- WHAT YOU SHOULD DO
Scan the entries below for the word "rings". Copy out every line in which it occurs.

- DATA EXTRACT
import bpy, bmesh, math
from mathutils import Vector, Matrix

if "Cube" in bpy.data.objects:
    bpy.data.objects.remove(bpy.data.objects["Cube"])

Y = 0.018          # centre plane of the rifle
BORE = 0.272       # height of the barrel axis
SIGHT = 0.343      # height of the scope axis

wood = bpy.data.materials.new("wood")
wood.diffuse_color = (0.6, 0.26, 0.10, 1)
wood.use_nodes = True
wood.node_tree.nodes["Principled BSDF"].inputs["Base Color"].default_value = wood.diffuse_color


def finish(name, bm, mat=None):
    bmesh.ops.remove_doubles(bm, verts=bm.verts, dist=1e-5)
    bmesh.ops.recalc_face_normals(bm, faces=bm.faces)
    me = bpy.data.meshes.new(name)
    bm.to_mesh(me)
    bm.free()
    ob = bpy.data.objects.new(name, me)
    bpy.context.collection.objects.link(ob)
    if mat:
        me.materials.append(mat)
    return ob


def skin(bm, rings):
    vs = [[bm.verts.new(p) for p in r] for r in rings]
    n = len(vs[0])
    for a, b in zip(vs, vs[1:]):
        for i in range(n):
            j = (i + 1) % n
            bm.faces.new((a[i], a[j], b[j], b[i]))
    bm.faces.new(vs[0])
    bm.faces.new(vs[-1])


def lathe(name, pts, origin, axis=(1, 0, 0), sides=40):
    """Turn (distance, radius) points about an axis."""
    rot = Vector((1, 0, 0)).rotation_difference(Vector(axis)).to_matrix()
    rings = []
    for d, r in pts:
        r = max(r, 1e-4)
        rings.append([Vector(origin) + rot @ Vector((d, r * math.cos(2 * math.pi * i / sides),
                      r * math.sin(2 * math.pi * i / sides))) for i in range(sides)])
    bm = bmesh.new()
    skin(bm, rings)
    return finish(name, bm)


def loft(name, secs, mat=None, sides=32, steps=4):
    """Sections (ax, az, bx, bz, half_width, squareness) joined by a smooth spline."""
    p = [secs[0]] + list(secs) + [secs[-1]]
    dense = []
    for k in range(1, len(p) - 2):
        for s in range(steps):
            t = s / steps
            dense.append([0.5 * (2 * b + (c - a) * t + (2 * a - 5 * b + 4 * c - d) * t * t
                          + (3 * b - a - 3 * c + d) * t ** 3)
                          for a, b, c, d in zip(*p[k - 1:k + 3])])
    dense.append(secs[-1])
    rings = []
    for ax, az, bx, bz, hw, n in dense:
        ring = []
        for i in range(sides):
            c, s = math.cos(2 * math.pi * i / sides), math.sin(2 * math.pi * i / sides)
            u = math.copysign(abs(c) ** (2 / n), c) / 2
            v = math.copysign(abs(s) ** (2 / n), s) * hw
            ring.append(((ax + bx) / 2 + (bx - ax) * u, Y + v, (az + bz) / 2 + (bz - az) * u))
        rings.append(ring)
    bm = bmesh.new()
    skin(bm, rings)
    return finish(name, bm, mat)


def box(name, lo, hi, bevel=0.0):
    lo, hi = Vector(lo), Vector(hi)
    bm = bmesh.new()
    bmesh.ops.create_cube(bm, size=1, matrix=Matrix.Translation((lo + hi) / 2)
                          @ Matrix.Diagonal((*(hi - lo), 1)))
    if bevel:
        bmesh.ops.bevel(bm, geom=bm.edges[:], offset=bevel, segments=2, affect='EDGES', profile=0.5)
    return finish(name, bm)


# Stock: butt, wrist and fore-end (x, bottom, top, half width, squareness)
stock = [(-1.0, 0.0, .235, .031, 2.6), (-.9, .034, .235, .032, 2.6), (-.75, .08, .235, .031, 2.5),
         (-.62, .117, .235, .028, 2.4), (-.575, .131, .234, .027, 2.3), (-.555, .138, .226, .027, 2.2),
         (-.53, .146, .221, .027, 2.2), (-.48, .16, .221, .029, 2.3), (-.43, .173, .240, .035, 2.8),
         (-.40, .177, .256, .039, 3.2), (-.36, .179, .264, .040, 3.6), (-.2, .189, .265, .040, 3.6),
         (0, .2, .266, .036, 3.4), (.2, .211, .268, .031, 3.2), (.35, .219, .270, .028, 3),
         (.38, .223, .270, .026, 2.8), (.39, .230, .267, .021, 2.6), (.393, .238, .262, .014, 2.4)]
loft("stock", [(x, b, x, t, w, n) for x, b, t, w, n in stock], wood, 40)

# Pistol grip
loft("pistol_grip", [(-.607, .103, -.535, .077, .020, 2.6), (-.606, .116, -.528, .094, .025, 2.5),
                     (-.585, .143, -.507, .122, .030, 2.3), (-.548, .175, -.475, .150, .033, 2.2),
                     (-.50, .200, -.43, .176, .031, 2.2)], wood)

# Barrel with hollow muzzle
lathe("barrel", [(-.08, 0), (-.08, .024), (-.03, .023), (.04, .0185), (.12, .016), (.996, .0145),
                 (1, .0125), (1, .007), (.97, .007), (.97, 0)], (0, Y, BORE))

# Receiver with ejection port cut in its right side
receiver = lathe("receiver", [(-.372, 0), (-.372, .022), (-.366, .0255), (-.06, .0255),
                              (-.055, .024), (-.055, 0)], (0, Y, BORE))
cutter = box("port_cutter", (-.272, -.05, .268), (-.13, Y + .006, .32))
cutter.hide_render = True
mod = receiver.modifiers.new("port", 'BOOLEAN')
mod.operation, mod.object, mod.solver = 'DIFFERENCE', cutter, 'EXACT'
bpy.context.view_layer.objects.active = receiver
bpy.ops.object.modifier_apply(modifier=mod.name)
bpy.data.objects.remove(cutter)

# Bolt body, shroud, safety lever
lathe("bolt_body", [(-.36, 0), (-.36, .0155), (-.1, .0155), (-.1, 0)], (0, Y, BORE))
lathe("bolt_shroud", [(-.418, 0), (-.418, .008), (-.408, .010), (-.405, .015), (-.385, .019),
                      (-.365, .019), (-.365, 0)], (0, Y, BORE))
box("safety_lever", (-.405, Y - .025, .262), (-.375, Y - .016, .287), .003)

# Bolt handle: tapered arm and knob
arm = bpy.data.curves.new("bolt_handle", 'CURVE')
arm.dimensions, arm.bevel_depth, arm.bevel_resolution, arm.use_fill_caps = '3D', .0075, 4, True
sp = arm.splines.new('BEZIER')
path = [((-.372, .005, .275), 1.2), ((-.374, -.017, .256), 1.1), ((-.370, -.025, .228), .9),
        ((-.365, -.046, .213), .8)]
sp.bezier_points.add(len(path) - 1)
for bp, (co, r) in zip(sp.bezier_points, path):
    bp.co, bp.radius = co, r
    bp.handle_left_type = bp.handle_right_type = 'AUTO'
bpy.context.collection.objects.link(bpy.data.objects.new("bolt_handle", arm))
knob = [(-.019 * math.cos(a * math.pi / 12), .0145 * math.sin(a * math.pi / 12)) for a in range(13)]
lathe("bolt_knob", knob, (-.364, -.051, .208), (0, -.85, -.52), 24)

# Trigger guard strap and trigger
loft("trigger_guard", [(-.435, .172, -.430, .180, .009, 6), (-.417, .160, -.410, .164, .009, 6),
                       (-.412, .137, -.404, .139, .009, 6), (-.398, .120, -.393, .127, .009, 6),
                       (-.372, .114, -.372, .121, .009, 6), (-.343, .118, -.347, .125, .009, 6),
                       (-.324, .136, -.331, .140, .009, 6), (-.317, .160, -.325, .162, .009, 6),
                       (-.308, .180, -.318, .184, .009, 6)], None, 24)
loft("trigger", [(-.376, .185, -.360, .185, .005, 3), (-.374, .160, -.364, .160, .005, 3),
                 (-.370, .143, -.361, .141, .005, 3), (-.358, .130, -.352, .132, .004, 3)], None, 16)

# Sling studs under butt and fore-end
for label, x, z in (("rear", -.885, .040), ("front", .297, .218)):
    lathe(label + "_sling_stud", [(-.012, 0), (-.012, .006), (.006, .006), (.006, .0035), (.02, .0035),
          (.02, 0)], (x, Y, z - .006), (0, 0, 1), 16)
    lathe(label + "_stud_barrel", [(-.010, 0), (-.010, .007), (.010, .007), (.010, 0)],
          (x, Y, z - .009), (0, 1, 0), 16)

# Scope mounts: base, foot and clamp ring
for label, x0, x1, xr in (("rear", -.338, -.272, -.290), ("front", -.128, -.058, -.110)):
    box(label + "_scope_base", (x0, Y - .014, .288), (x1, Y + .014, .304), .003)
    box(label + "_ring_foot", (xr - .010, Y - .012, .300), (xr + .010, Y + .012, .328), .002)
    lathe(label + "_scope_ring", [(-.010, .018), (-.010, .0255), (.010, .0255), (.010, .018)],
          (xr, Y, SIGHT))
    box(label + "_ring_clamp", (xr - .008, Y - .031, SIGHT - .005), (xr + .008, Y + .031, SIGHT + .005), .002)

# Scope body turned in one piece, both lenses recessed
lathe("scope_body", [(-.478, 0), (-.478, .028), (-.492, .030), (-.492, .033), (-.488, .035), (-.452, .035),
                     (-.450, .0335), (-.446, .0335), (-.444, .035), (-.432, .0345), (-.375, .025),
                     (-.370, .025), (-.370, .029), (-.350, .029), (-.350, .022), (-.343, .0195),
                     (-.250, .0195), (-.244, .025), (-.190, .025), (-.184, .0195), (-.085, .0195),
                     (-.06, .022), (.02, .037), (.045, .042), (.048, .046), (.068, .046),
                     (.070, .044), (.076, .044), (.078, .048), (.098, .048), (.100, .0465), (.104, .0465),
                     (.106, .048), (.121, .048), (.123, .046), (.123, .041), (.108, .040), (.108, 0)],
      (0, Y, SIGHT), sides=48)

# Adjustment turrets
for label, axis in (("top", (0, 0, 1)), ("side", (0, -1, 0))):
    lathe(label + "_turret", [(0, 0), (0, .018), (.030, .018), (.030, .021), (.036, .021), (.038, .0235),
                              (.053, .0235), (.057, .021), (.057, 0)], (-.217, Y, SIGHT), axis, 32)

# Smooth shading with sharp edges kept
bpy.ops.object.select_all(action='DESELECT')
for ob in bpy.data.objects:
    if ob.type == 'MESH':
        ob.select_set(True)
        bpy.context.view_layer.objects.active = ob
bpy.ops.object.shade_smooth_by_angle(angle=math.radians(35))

- SOLVED EXERCISE
def skin(bm, rings):
    vs = [[bm.verts.new(p) for p in r] for r in rings]
    rings = []
        rings.append([Vector(origin) + rot @ Vector((d, r * math.cos(2 * math.pi * i / sides),
    skin(bm, rings)
    rings = []
        rings.append(ring)
    skin(bm, rings)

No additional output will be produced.